Methods We conducted a case-control study of critically ill patients with laboratory-confirmed COVID-19, severe acute respiratory distress syndrome (ARDS). To evaluate clinical responsiveness in the most critically ill patient we examined outcomes in a sub-group of those requiring extracorporeal membrane oxygenation (ECMO) support. Patients (n=9) were administered with up to 3 infusions of intravenous (IV) MSCs and compared to a local ECMO control group (n=31). The primary outcome was safety, and the secondary outcomes were all-cause mortality (or rate of hospital discharge), cytokine levels, and viral clearance.

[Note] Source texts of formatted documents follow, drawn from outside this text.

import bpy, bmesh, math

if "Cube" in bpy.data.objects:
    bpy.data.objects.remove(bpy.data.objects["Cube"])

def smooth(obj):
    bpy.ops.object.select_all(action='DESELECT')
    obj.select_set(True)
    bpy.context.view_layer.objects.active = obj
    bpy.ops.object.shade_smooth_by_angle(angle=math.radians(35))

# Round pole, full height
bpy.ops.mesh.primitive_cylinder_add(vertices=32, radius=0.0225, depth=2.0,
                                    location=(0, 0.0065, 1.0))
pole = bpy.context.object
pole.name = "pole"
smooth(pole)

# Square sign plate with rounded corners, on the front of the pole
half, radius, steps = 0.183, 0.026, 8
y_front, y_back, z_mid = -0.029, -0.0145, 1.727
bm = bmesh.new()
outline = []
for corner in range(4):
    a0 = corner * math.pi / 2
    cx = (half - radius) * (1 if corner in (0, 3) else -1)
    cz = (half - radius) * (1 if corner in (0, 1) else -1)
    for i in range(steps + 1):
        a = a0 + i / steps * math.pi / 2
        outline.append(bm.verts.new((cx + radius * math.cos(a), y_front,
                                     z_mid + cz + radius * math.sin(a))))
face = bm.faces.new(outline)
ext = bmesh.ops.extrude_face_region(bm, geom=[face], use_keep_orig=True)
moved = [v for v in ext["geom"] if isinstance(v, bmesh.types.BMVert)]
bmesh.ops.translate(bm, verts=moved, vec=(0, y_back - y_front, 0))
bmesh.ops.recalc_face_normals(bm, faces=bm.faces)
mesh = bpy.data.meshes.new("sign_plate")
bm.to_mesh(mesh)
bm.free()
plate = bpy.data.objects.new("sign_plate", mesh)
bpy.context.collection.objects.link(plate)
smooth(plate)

Findings MSC infusions (12 patients) were well tolerated and no side effects occurred. Of ECMO patients receiving MSC infusions, 2 out of 9 died (22.2%; 95%CI: 2.8%, 60.0%) compared with a mortality of 15 of 31 (48.4%; 95%CI: 30.2%, 66.9%; p = 0.25) in the ECMO control group. Isolated plasma exosomes containing the SARS-COV-2 Spike protein decreased after MSC infusions between day 14 or 21 after administration (p=0.003 and p=0.005, respectively) and was associated with a decrease in COVID-19 IgG Spike protein titer at same time points (p = 0.006 and p=0.007, respectively). Control ECMO patients receiving convalescent plasma did not clear COVID-19 IgG over the same time frame.
Interpretation Together these findings suggest that MSC IV infusion is well tolerated in patients with a broad range of severity including the most severe COVID-19 ARDS requiring ECMO. These data also raise the possibility that MSCs, in addition to exerting an immunomodulatory effect, contribute to viral clearance and strongly support the conduct of randomized placebo-controlled trial.
Competing Interest Statement
Conflict of Interest Disclosures: Dr. Joshua Hare reported having a patent for cardiac cell-based therapy. He holds equity in Vestion Inc. and maintains a professional relationship with Vestion Inc. as a consultant and member of the Board of Directors and Scientific Advisory Board. Dr. Hare is the Chief Scientific Officer, a compensated consultant and advisory board member for Longeveron and holds equity in Longeveron. Dr. Hare is also the co-inventor of intellectual property licensed to Longeveron. A. Khan discloses a relationship with AssureImmune Cord Blood Bank and Aceso Therapeutic that includes equity. Dr. Sunjay Kaushal is founder of Neoprogen. The other authors report no conflicts.
Trial was conducted under FDA emergency IND (eIND) – 21CFR 312